My last voluntary job was as a troubleshooter when a local retail street had a mini overhaul. The length of the street was dug up and repaved with motorway grade pave (very strong stuff) and the old lighting was taken out and brand new lights were put in. I agreed to act as the troubleshooter between the traders, local council and contractors. Traders panic a lot and it was a long month but it was a very loud swan song and when the street was re-opened officially then I was a happy person – I’d done something really well. It’s difficult being a woman in what is still (in those circles at least) largely a man’s world and to be treated as an equal along with senior management is great. After nearly 40 years of voluntary work I was glad to stop.

Of course you never really stop. I still have contacts from those days and for some of them I’m still the person they ring when they want to know the truth about a situation.

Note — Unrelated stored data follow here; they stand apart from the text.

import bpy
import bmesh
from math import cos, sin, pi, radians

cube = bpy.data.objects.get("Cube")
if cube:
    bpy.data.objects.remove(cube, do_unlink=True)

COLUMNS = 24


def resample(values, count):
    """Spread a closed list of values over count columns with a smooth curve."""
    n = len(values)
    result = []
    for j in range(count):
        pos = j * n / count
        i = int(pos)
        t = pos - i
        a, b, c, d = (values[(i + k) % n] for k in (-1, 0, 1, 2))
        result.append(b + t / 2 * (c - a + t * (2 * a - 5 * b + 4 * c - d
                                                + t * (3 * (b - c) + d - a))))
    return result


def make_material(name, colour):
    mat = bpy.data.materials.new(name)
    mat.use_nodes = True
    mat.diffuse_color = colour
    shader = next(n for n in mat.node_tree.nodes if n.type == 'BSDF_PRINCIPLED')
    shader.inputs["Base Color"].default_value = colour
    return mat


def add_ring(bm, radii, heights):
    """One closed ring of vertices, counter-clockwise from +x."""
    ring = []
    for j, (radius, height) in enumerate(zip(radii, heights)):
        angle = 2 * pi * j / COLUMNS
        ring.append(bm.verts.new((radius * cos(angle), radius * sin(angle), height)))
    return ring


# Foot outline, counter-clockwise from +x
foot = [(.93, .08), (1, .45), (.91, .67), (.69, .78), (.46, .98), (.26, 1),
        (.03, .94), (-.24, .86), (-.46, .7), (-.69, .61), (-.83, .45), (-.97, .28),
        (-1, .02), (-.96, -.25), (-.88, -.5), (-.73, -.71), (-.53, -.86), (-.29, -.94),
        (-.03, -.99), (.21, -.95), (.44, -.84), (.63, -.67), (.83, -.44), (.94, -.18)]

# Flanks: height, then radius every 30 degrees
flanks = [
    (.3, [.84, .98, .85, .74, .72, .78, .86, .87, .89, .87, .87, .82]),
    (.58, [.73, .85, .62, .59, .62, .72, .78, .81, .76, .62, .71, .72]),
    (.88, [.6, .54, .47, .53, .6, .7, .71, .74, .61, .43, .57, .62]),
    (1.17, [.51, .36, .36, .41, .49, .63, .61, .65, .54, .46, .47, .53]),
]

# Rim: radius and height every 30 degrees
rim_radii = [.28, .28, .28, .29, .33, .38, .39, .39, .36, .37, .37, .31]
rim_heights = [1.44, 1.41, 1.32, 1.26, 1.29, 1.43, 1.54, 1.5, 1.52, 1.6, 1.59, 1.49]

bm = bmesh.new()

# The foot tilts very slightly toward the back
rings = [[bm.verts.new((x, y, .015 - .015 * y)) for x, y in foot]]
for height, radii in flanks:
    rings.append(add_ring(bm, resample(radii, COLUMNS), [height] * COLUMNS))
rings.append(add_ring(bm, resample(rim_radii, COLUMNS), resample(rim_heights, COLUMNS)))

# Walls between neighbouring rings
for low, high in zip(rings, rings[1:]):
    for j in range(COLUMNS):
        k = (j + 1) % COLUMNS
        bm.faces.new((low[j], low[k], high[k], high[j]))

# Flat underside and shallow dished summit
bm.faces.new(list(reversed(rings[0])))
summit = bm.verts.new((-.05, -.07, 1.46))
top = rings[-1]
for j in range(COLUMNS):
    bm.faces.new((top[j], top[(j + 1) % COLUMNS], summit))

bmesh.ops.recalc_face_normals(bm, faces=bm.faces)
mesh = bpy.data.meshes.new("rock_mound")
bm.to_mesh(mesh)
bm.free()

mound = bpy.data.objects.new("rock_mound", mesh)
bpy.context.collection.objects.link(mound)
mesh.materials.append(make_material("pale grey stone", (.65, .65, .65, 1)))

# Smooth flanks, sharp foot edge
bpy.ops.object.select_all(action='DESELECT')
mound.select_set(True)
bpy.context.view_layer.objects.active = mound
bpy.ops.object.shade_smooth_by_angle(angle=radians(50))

One person rang me today and said she always says that I’m still her “go to” person. It’s nice to be thought of in that way, we all need to feel special.

One of the things I enjoyed most was visual auditing which is simply writing down all that is wrong with a particular, smallish, area and getting things put right. I was damned good at it and the boys in the Crime Reduction Unit of the police force I did it for acknowledged that I was the best. It’s good beating the boys at their own game.

Then personnel issues arose with two senior police officers and I was told that, even though I’d gone through formal vetting & interview procedures, I wasn’t wanted as a volunteer. More recently I’ve been trying to doing some of the same voluntary work and the senior officer has been less than welcoming.

It’s a big disappointment when someone you liked and respected as a sergeant suddenly becomes a less than decent inspector and it’s as if they’ve left their respect for everybody (including themselves) behind. The outcome is that there’s been a little bit of discriminatory language bandied around and he’s shocked that I can think that of him, after all he’s had mental health problems in the past. We all know that there’s no discrimination by people with mental health problems towards people with mental health problems in the same way don’t we? Of course we do – but only in the imaginations of people who aren’t quite in touch with the reality of the discrimination we face daily.

Anyway the upshot is that if I still want to be a volunteer (which I certainly don’t) then one of his junior officers will be talking to me. When he does I’ll send him back with a quote which will have to be translated from Anglo Saxon and then I’ll walk away.

I think me and voluntary work are truly over and I can still look after my community by being the “go to” person for the woman I was speaking to today. Respect for other people is inexpensive, disrespect is cheap but staying around and letting people disrespect you is cheaper still. I’m too valuable to be misused and people who try to do that don’t get a second chance these days.